- YOUR TASK
Somewhere below are a line with "# Screw holes: counterbore, flat-sided" and a later line with "# Smooth the". Output exactly those lines and all lines between them.

--- --- ---

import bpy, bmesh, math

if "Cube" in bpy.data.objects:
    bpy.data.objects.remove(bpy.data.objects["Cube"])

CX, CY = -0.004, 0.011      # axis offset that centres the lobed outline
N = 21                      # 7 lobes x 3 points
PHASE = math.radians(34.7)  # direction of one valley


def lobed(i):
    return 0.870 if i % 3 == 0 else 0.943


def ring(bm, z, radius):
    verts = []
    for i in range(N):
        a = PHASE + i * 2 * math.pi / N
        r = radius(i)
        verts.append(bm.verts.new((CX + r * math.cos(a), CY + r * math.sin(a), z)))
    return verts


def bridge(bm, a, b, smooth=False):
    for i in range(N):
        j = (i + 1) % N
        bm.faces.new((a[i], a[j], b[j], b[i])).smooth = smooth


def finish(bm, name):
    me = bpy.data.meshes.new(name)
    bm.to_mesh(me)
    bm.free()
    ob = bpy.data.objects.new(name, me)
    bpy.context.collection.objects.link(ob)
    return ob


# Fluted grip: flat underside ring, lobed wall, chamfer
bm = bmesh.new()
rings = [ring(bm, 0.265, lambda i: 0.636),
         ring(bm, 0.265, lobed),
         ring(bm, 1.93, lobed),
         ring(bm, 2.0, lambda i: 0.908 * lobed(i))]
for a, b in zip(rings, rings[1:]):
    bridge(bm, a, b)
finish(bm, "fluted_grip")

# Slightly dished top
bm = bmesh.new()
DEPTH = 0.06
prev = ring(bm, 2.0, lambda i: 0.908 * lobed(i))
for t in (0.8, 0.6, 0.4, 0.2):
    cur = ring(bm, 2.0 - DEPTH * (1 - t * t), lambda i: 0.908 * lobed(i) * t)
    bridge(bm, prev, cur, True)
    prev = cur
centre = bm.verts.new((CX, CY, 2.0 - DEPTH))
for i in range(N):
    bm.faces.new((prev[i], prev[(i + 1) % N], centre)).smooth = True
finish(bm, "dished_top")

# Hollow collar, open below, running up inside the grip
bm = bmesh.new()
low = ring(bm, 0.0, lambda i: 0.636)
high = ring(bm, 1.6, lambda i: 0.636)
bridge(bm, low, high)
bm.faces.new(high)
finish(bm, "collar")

--- --- ---

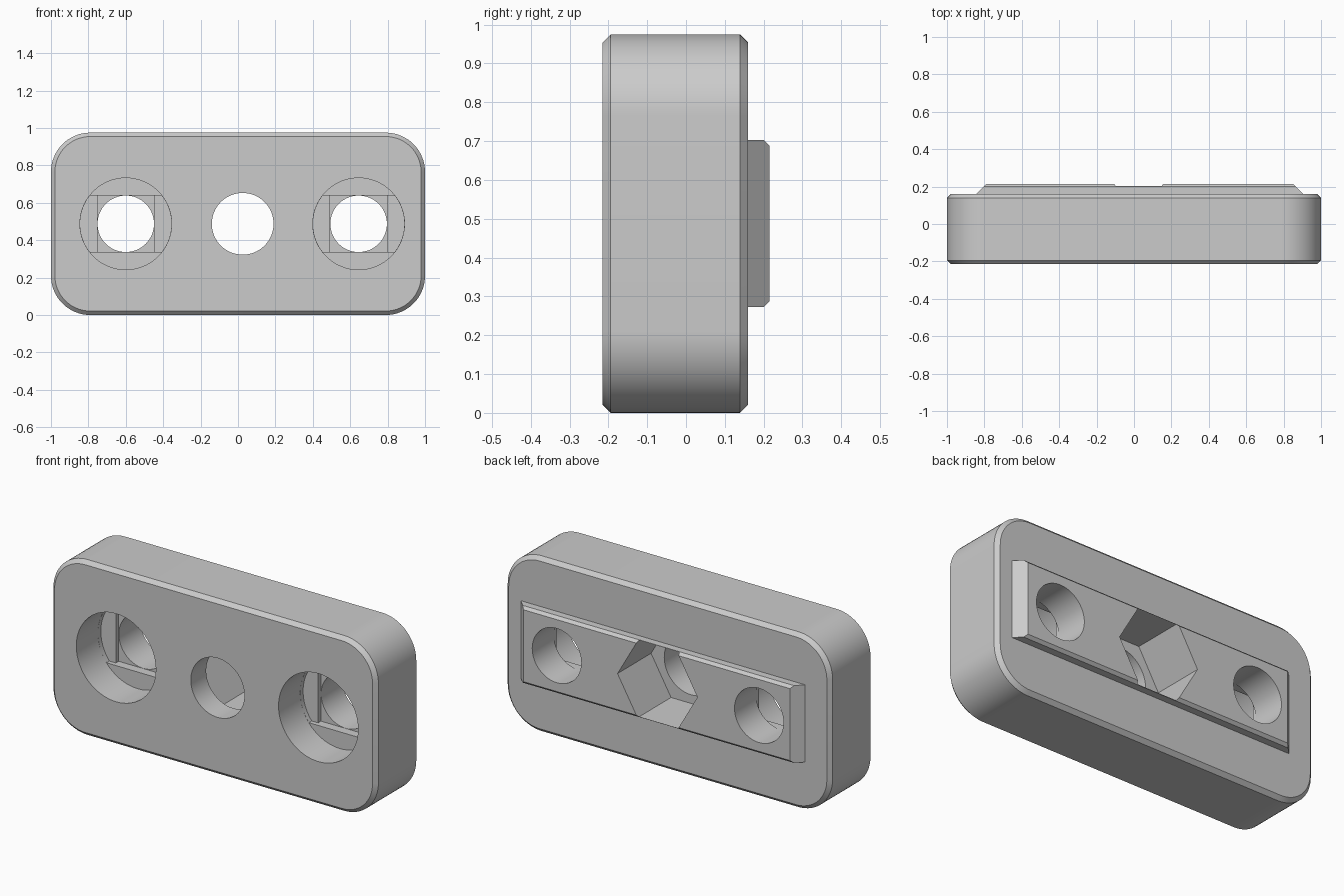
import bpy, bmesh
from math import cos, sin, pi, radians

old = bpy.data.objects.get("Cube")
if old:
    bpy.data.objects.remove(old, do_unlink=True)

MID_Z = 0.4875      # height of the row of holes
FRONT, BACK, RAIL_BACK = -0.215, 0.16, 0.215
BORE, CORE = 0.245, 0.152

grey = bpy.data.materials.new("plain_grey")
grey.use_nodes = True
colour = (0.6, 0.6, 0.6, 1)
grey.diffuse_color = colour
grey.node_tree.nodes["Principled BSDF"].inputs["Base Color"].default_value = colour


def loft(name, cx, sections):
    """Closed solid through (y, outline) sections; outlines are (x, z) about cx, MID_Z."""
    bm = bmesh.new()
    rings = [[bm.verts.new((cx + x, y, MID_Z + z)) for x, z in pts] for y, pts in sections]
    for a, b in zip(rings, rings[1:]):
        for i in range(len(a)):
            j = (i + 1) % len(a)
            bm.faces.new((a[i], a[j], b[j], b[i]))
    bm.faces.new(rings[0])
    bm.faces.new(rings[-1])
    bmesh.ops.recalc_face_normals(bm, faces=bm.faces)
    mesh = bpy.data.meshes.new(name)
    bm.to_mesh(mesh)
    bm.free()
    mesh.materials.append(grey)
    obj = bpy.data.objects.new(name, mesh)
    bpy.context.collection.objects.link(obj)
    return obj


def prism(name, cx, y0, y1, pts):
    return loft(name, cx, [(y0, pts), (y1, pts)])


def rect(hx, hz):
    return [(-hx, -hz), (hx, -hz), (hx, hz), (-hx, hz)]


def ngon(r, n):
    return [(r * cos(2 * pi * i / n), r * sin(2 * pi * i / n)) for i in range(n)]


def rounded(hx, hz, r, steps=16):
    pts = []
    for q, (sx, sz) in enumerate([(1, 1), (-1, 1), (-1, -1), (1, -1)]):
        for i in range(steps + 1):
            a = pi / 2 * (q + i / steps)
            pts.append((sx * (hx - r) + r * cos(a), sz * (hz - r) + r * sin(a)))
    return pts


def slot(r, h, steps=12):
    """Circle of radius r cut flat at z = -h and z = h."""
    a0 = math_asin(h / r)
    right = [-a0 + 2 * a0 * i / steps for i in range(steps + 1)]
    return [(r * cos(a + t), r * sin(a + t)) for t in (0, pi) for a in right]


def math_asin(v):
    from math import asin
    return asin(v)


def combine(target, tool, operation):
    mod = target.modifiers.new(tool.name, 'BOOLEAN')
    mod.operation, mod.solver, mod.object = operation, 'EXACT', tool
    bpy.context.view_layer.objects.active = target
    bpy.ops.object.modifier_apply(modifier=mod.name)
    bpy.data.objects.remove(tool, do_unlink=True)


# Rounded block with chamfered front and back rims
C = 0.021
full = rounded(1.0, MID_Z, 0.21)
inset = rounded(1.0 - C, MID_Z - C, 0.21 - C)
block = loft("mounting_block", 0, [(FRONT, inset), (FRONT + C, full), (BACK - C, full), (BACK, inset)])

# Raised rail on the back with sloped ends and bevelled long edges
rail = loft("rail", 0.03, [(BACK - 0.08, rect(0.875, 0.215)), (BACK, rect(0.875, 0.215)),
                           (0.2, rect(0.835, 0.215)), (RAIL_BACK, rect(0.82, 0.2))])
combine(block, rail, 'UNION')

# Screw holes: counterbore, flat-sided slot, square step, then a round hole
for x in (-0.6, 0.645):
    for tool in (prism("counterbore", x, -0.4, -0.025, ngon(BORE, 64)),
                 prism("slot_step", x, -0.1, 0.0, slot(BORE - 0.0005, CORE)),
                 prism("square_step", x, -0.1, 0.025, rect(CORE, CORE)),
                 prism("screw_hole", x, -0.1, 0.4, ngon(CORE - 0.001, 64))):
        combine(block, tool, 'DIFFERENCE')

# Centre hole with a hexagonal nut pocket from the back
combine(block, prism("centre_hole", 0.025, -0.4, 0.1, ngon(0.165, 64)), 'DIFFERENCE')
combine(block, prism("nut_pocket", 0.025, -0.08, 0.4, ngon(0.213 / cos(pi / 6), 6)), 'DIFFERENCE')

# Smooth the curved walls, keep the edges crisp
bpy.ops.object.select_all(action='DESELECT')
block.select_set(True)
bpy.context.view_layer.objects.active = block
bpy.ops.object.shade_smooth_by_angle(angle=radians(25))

--- --- ---

- SOLUTION FOR THIS TASK
# Screw holes: counterbore, flat-sided slot, square step, then a round hole
for x in (-0.6, 0.645):
    for tool in (prism("counterbore", x, -0.4, -0.025, ngon(BORE, 64)),
                 prism("slot_step", x, -0.1, 0.0, slot(BORE - 0.0005, CORE)),
                 prism("square_step", x, -0.1, 0.025, rect(CORE, CORE)),
                 prism("screw_hole", x, -0.1, 0.4, ngon(CORE - 0.001, 64))):
        combine(block, tool, 'DIFFERENCE')

# Centre hole with a hexagonal nut pocket from the back
combine(block, prism("centre_hole", 0.025, -0.4, 0.1, ngon(0.165, 64)), 'DIFFERENCE')
combine(block, prism("nut_pocket", 0.025, -0.08, 0.4, ngon(0.213 / cos(pi / 6), 6)), 'DIFFERENCE')

# Smooth the curved walls, keep the edges crisp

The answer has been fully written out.